[[ Information provided open ]]

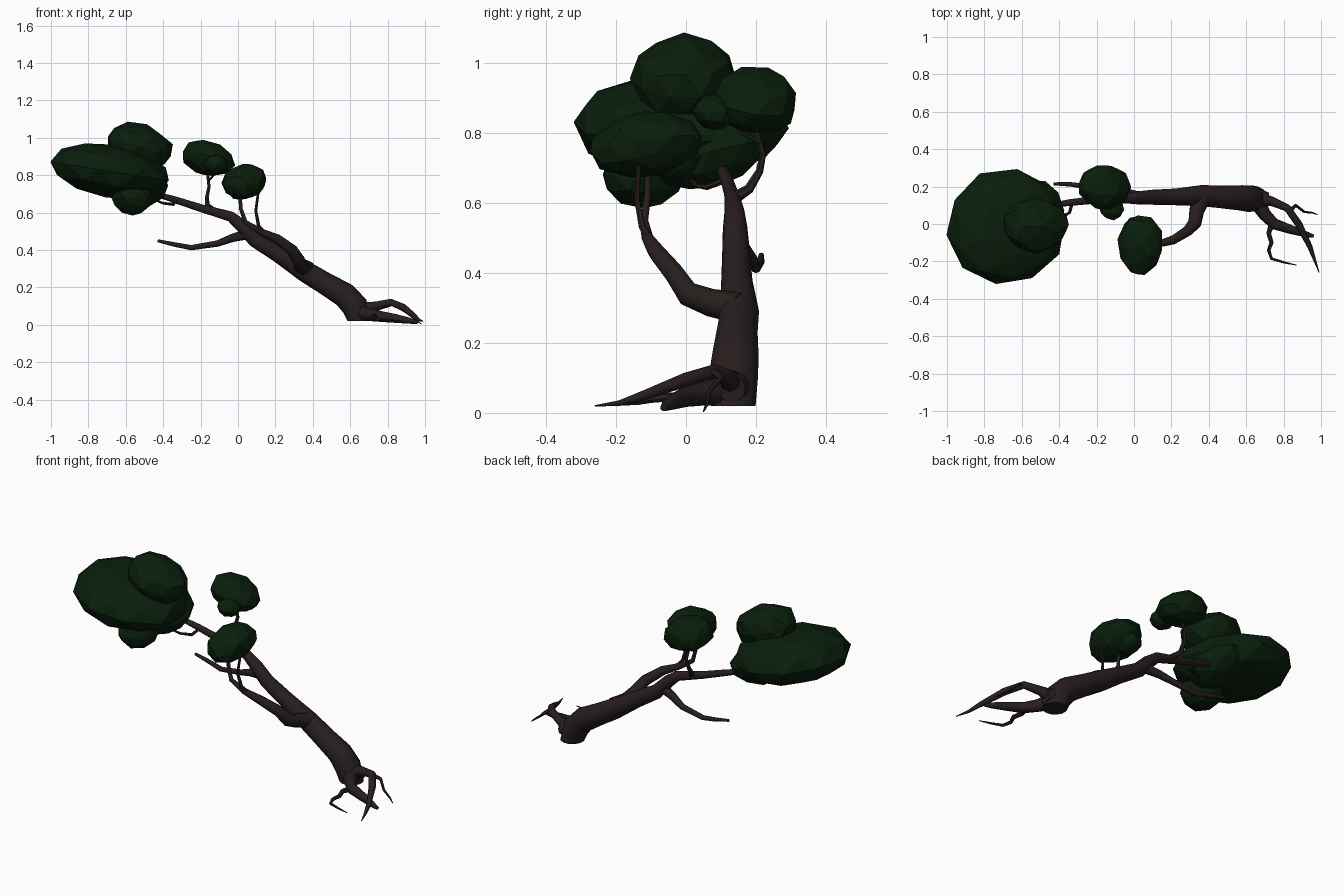
import bpy, bmesh, math, random
from mathutils import Vector, Matrix

random.seed(4)


def material(name, rgb):
    m = bpy.data.materials.new(name)
    m.diffuse_color = (*rgb, 1)
    return m


BARK = material("dark bark", (0.021, 0.013, 0.013))
LEAF = material("dark green foliage", (0.003, 0.0135, 0.0035))


def finish(bm, name, mat):
    bmesh.ops.recalc_face_normals(bm, faces=bm.faces[:])
    me = bpy.data.meshes.new(name)
    bm.to_mesh(me)
    bm.free()
    me.materials.append(mat)
    ob = bpy.data.objects.new(name, me)
    bpy.context.collection.objects.link(ob)
    return ob


def limb(name, pts, sides=8, flat_base=False):
    """Tapered tube through (x, y, z, radius) points."""
    bm = bmesh.new()
    ps = [Vector(p[:3]) for p in pts]
    rings = []
    side = None
    for i, p in enumerate(ps):
        t = Vector((0, 0, 0))
        if i > 0:
            t += (p - ps[i - 1]).normalized()
        if i < len(ps) - 1:
            t += (ps[i + 1] - p).normalized()
        t.normalize()
        if i == 0 and flat_base:
            t = Vector((0, 0, 1))
        if side is None:
            side = t.orthogonal()
        side = (side - t * side.dot(t)).normalized()
        up = t.cross(side)
        ring = []
        for k in range(sides):
            a = 2 * math.pi * k / sides
            ring.append(bm.verts.new(p + (side * math.cos(a) + up * math.sin(a)) * pts[i][3]))
        rings.append(ring)
    for a, b in zip(rings, rings[1:]):
        for k in range(sides):
            n = (k + 1) % sides
            bm.faces.new((a[k], a[n], b[n], b[k]))
    bm.faces.new(rings[0][::-1])
    bm.faces.new(rings[-1])
    ob = finish(bm, name, BARK)
    bpy.ops.object.select_all(action='DESELECT')
    ob.select_set(True)
    bpy.context.view_layer.objects.active = ob
    bpy.ops.object.shade_smooth_by_angle(angle=math.radians(50))


def clump(name, centre, half, tilt=0, roll=0, jitter=0.06):
    """Faceted foliage blob; tilt lowers +x, roll raises +y (degrees)."""
    bm = bmesh.new()
    bmesh.ops.create_icosphere(bm, subdivisions=2, radius=1)
    for v in bm.verts:
        v.co *= 1.02 + random.uniform(-jitter, jitter)
    m = (Matrix.Translation(centre) @ Matrix.Rotation(math.radians(tilt), 4, 'Y')
         @ Matrix.Rotation(math.radians(roll), 4, 'X')
         @ Matrix.Diagonal((*half, 1)) @ Matrix.Rotation(random.uniform(0, 6), 4, 'Z'))
    bm.transform(m)
    finish(bm, name, LEAF)


# Leaning trunk
limb("trunk", [(0.65, 0.135, 0.02, 0.066), (0.625, 0.135, 0.10, 0.072), (0.57, 0.14, 0.16, 0.068),
               (0.46, 0.145, 0.225, 0.06), (0.36, 0.152, 0.285, 0.057), (0.22, 0.145, 0.375, 0.045),
               (0.09, 0.143, 0.455, 0.04), (0.02, 0.14, 0.53, 0.035), (-0.04, 0.138, 0.58, 0.028),
               (-0.20, 0.13, 0.625, 0.021), (-0.34, 0.115, 0.67, 0.018), (-0.44, 0.10, 0.70, 0.014),
               (-0.58, 0.06, 0.74, 0.010)], 12, True)

# Branches
limb("front_branch", [(0.37, 0.15, 0.30, 0.045), (0.335, 0.07, 0.315, 0.04), (0.325, 0.005, 0.34, 0.036),
                      (0.29, -0.035, 0.40, 0.030), (0.21, -0.085, 0.46, 0.025), (0.12, -0.11, 0.50, 0.017),
                      (0.04, -0.12, 0.55, 0.012), (0.015, -0.11, 0.62, 0.010), (0.01, -0.11, 0.72, 0.009)])
limb("front_twig", [(0.14, -0.105, 0.495, 0.012), (0.11, -0.125, 0.53, 0.010),
                    (0.095, -0.14, 0.61, 0.008), (0.11, -0.135, 0.72, 0.007)], 6)
limb("back_branch", [(0.05, 0.14, 0.485, 0.028), (-0.03, 0.165, 0.465, 0.022), (-0.11, 0.19, 0.435, 0.017),
                     (-0.25, 0.20, 0.413, 0.014), (-0.34, 0.212, 0.43, 0.012), (-0.43, 0.215, 0.45, 0.008)])
limb("upper_twig", [(-0.13, 0.133, 0.61, 0.018), (-0.165, 0.18, 0.64, 0.014), (-0.165, 0.21, 0.69, 0.011),
                    (-0.155, 0.22, 0.74, 0.009), (-0.165, 0.195, 0.83, 0.008)], 6)
limb("upper_twig_fork", [(-0.158, 0.215, 0.77, 0.007), (-0.13, 0.16, 0.80, 0.006), (-0.12, 0.12, 0.85, 0.005)], 6)
limb("tip_twig", [(-0.33, 0.115, 0.667, 0.010), (-0.345, 0.06, 0.645, 0.009),
                  (-0.40, 0.03, 0.65, 0.007), (-0.47, 0.0, 0.68, 0.005)], 6)

# Exposed roots
limb("root_knot", [(0.61, 0.14, 0.085, 0.05), (0.67, 0.135, 0.075, 0.05), (0.715, 0.13, 0.07, 0.04)], 10)
limb("arched_root", [(0.66, 0.135, 0.08, 0.042), (0.74, 0.12, 0.10, 0.025), (0.82, 0.085, 0.120, 0.020),
                     (0.88, 0.0, 0.095, 0.020), (0.94, -0.12, 0.05, 0.014), (0.965, -0.19, 0.028, 0.008),
                     (0.99, -0.26, 0.02, 0.002)])
limb("low_root", [(0.65, 0.13, 0.065, 0.045), (0.70, 0.05, 0.055, 0.034), (0.75, 0.0, 0.047, 0.030),
                  (0.84, -0.03, 0.035, 0.024), (0.92, -0.055, 0.022, 0.016), (0.96, -0.065, 0.014, 0.009)])
limb("side_root", [(0.74, 0.01, 0.045, 0.018), (0.72, -0.05, 0.045, 0.013), (0.735, -0.10, 0.04, 0.012),
                   (0.72, -0.14, 0.032, 0.010), (0.735, -0.185, 0.028, 0.008), (0.80, -0.205, 0.025, 0.006),
                   (0.87, -0.22, 0.022, 0.002)], 6)
limb("thin_root", [(0.80, 0.09, 0.115, 0.016), (0.845, 0.08, 0.115, 0.012), (0.865, 0.10, 0.10, 0.009),
                   (0.91, 0.065, 0.06, 0.007), (0.955, 0.06, 0.025, 0.005), (0.98, 0.05, 0.004, 0.002)], 6)

# Foliage
clump("main_foliage", (-0.682, -0.015, 0.822), (0.318, 0.305, 0.142), 9, 0, 0.025)
clump("top_foliage", (-0.525, -0.005, 0.955), (0.18, 0.148, 0.115), 18)
clump("lower_foliage", (-0.565, -0.12, 0.68), (0.11, 0.12, 0.092))
clump("inner_foliage", (-0.51, 0.06, 0.745), (0.13, 0.17, 0.105), 0, 12)
clump("front_foliage", (0.037, -0.11, 0.768), (0.12, 0.163, 0.090), -6, 8)
clump("front_small_foliage", (0.01, -0.04, 0.73), (0.07, 0.08, 0.062))
clump("back_foliage", (-0.16, 0.20, 0.89), (0.14, 0.122, 0.092), 15, -8)
clump("back_small_foliage", (-0.12, 0.085, 0.86), (0.065, 0.062, 0.05))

[[ Information provided closed ]]

» **Work task**: Which lines of the data contain the string "clump"? Copy each of them.

» **Problem solution**:
def clump(name, centre, half, tilt=0, roll=0, jitter=0.06):
clump("main_foliage", (-0.682, -0.015, 0.822), (0.318, 0.305, 0.142), 9, 0, 0.025)
clump("top_foliage", (-0.525, -0.005, 0.955), (0.18, 0.148, 0.115), 18)
clump("lower_foliage", (-0.565, -0.12, 0.68), (0.11, 0.12, 0.092))
clump("inner_foliage", (-0.51, 0.06, 0.745), (0.13, 0.17, 0.105), 0, 12)
clump("front_foliage", (0.037, -0.11, 0.768), (0.12, 0.163, 0.090), -6, 8)
clump("front_small_foliage", (0.01, -0.04, 0.73), (0.07, 0.08, 0.062))
clump("back_foliage", (-0.16, 0.20, 0.89), (0.14, 0.122, 0.092), 15, -8)
clump("back_small_foliage", (-0.12, 0.085, 0.86), (0.065, 0.062, 0.05))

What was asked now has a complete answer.